2. Assemble the starting row of planks by applying a 1/8″ bead of tongue and groove adhesive on the bottom groove lip of each END seam plank.
3. Scribe the contour of the wall onto the first row of planks using a 2″ square block and a pencil following along the contour of the wall. Do not forget to allow for the minimum 3/8″ expansion space from the wall.
4. Now, remove the first row. Lift the planks a few inches and tap along the joint. Cut the planks as required. the tap along the joint.
5. Replace the first row by inserting planks from left to right. Press the first board with the groove toward the edge of the planks that are already in position.
6. Place the plank face down with the short side (without the locking strip) towards the wall. The remaining expansion space should be at least a minimum of 3/8″ from the wall.
7. Place the final plank face down on the work surface and cut to size with a power saw. If you are using a hand saw, use a fine-toothed blade, and cut the planks face up.
8. Use a cut piece of board from the previous row to start the next row. This starting plank section must be at least 8″ long. If the piece is too short, start with a new board.
9. Place the plank at an angle against the plank in the previous row.
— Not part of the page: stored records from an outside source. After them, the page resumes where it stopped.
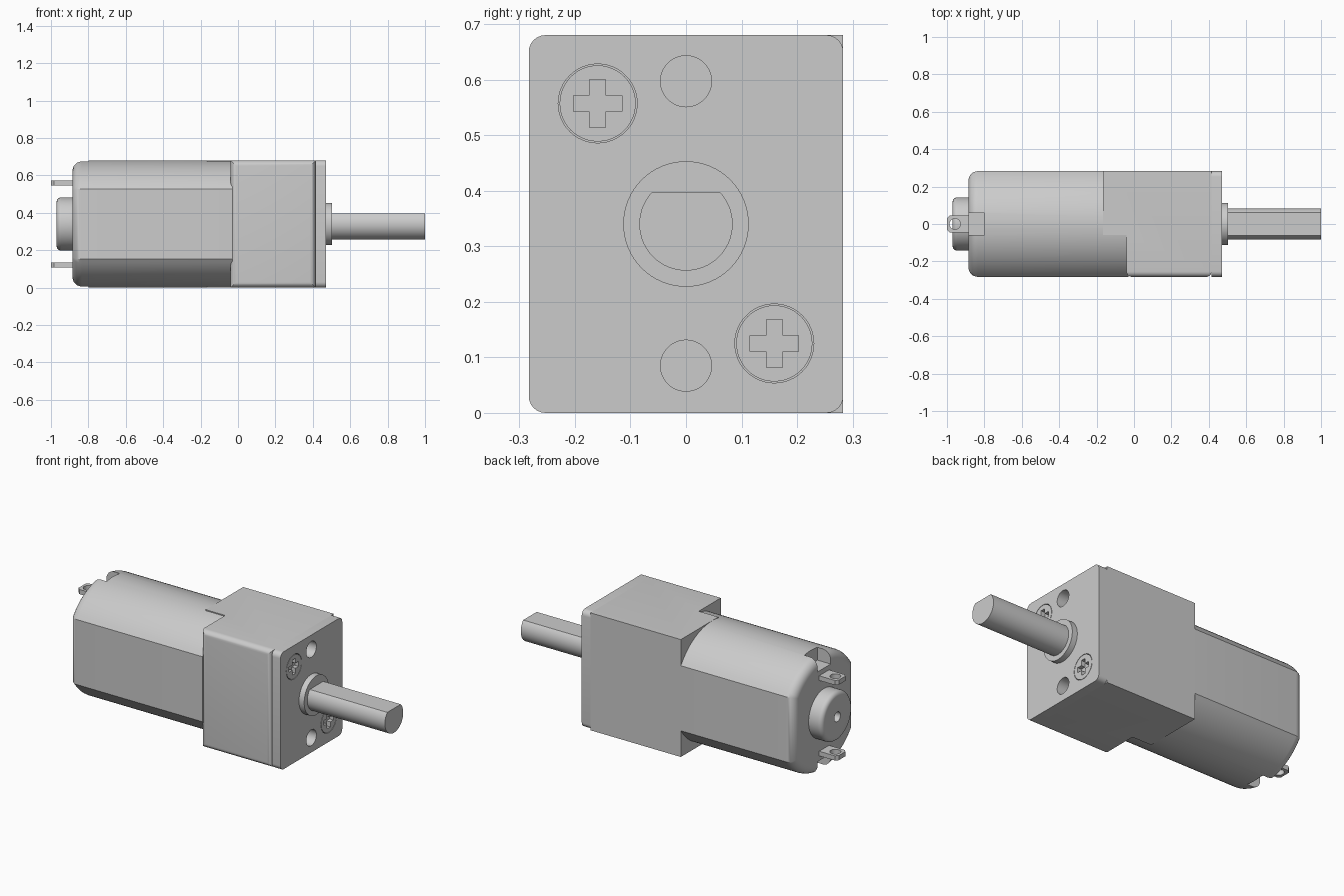
import bpy, bmesh
from math import pi, cos, sin, acos, asin

if "Cube" in bpy.data.objects:
    bpy.data.objects.remove(bpy.data.objects["Cube"])

CZ = 0.34      # height of the motor axis
HW = 0.283     # half width of the gearbox


def arc(cx, cy, r, a0=0.0, a1=2 * pi, n=48, closed=True):
    """Points on an arc; a closed circle omits the repeated end point."""
    m = n if closed else n - 1
    return [(cx + r * cos(a0 + (a1 - a0) * i / m),
             cy + r * sin(a0 + (a1 - a0) * i / m)) for i in range(n)]


def prism(name, pts, lo, hi, axis='x', bevel=0.0, pick=None, seg=6):
    """Extrude a profile: (y, z) along x, or (x, y) along z."""
    def place(p, t):
        return (t, p[0], p[1]) if axis == 'x' else (p[0], p[1], t)
    bm = bmesh.new()
    a = [bm.verts.new(place(p, lo)) for p in pts]
    b = [bm.verts.new(place(p, hi)) for p in pts]
    n = len(pts)
    bm.faces.new(a[::-1])
    bm.faces.new(b)
    for i in range(n):
        j = (i + 1) % n
        bm.faces.new((a[i], a[j], b[j], b[i]))
    bmesh.ops.recalc_face_normals(bm, faces=bm.faces)
    if bevel:
        edges = [e for e in bm.edges if pick(e.verts[0].co) and pick(e.verts[1].co)]
        bmesh.ops.bevel(bm, geom=edges, offset=bevel, segments=seg,
                        profile=0.5, affect='EDGES', clamp_overlap=True)
    me = bpy.data.meshes.new(name)
    bm.to_mesh(me)
    bm.free()
    ob = bpy.data.objects.new(name, me)
    bpy.context.collection.objects.link(ob)
    return ob


def cut(ob, *cutters):
    """Subtract each cutter from the object and apply."""
    bpy.context.view_layer.objects.active = ob
    for c in cutters:
        m = ob.modifiers.new("cut", 'BOOLEAN')
        m.operation = 'DIFFERENCE'
        m.solver = 'EXACT'
        m.object = c
        bpy.ops.object.modifier_apply(modifier=m.name)


def discard(*obs):
    for o in obs:
        bpy.data.objects.remove(o, do_unlink=True)


# Gearbox body: stepped plan, rounded along its two front edges
body = prism("gearbox_body",
             [(-0.04, -HW), (0.415, -HW), (0.415, HW),
              (-0.165, HW), (-0.165, -0.06), (-0.04, -0.06)],
             0, 0.68, 'z', 0.03,
             lambda c: c.y < -0.28 and (c.z < 0.01 or c.z > 0.67))

# Front plate with four rounded corners
R = 0.03
corners = []
for k, (sy, sz) in enumerate([(1, 1), (-1, 1), (-1, -1), (1, -1)]):
    corners += arc(sy * (HW - R), CZ + sz * (0.34 - R), R,
                   k * pi / 2, (k + 1) * pi / 2, 7, False)
plate = prism("front_plate", corners, 0.415, 0.47)

# Mounting holes
for z in (0.597, 0.085):
    hole = prism("hole_cutter", arc(0, z, 0.046), 0.34, 0.5)
    cut(plate, hole)
    cut(body, hole)
    discard(hole)

# Countersunk cross-head screws
for i, (y, z) in enumerate([(-0.159, 0.557), (0.159, 0.125)]):
    recess = prism("recess_cutter", arc(y, z, 0.071), 0.435, 0.5)
    cut(plate, recess)
    head = prism(f"screw_{i + 1}", arc(y, z, 0.0685), 0.43, 0.47)
    w, l = 0.0145, 0.0435
    cross = [(y + a, z + b) for a, b in
             [(l, -w), (l, w), (w, w), (w, l), (-w, l), (-w, w),
              (-l, w), (-l, -w), (-w, -w), (-w, -l), (w, -l), (w, -w)]]
    slot = prism("cross_cutter", cross, 0.445, 0.5)
    cut(head, slot)
    discard(recess, slot)

# Output bearing and D-shaped shaft
prism("output_bearing", arc(0, CZ, 0.113, n=64), 0.46, 0.503)
flat = asin(0.057 / 0.084)
prism("output_shaft", arc(0, CZ, 0.084, pi - flat, 2 * pi + flat, 44, False), 0.46, 1.0)

# Motor can: round with two flat sides and a rounded rear rim
cr, cw = 0.3395, 0.2825
t = acos(cw / cr)
profile = (arc(0, CZ, cr, t, pi - t, 28, False)
           + arc(0, CZ, cr, pi + t, 2 * pi - t, 28, False))
can = prism("motor_can", profile, -0.885, -0.03, bevel=0.05,
            pick=lambda c: c.x < -0.88)

# Rear hub with centre hole
hub = prism("rear_hub", arc(0, CZ, 0.142), -0.97, -0.87, bevel=0.025,
            pick=lambda c: c.x < -0.96)
bore = prism("bore_cutter", arc(0, CZ, 0.028, n=24), -1.0, -0.92)
cut(hub, bore)
discard(bore)

# Terminals and the rim notches beside them, above and below the axis
tab = [(-0.86, -0.045), (-0.86, 0.045), (-0.985, 0.045),
       (-1.0, 0.03), (-1.0, -0.03), (-0.985, -0.045)]
for name, s in (("upper", 1), ("lower", -1)):
    z0, z1 = sorted((CZ + s * 0.205, CZ + s * 0.232))
    term = prism(f"{name}_terminal", tab, z0, z1, 'z')
    eye = prism("eye_cutter", arc(-0.957, 0, 0.029, n=24), z0 - 0.05, z1 + 0.05, 'z')
    cut(term, eye)
    n0, n1 = sorted((CZ + s * 0.26, CZ + s * 0.4))
    notch = prism("notch_cutter", [(-0.95, -0.06), (-0.8, -0.06),
                                   (-0.8, 0.06), (-0.95, 0.06)], n0, n1, 'z')
    cut(can, notch)
    discard(eye, notch)

# Smooth rounded surfaces, keep hard edges
for ob in bpy.data.objects:
    ob.select_set(True)
bpy.context.view_layer.objects.active = can
bpy.ops.object.shade_smooth_by_angle(angle=pi / 6)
Press the edge forward against the previous row, and then fold down at the same time.
10. Connect the planks in the following rows by aligning the end seam of each plank directly above the end seam at the preceding plank Insert the long side seam at a slight angle first, and as the top surfaces meet, rotate the plank down into the locked position.
11. The distance to the walls can be adjusted when three rows are completed. Remember to place the flooring a minimum of 3/8″ from all walls or other vertical obstructions such as cabinets, pipes, or columns.
12. Apply a 1/8″ bead of tongue and groove adhesive to the bottom groove, and gently tap the plank into place using a pull bar and hammer. Next, apply enough strips of painter’s tape across this seam to hold the joint securely in place until the adhesive sets.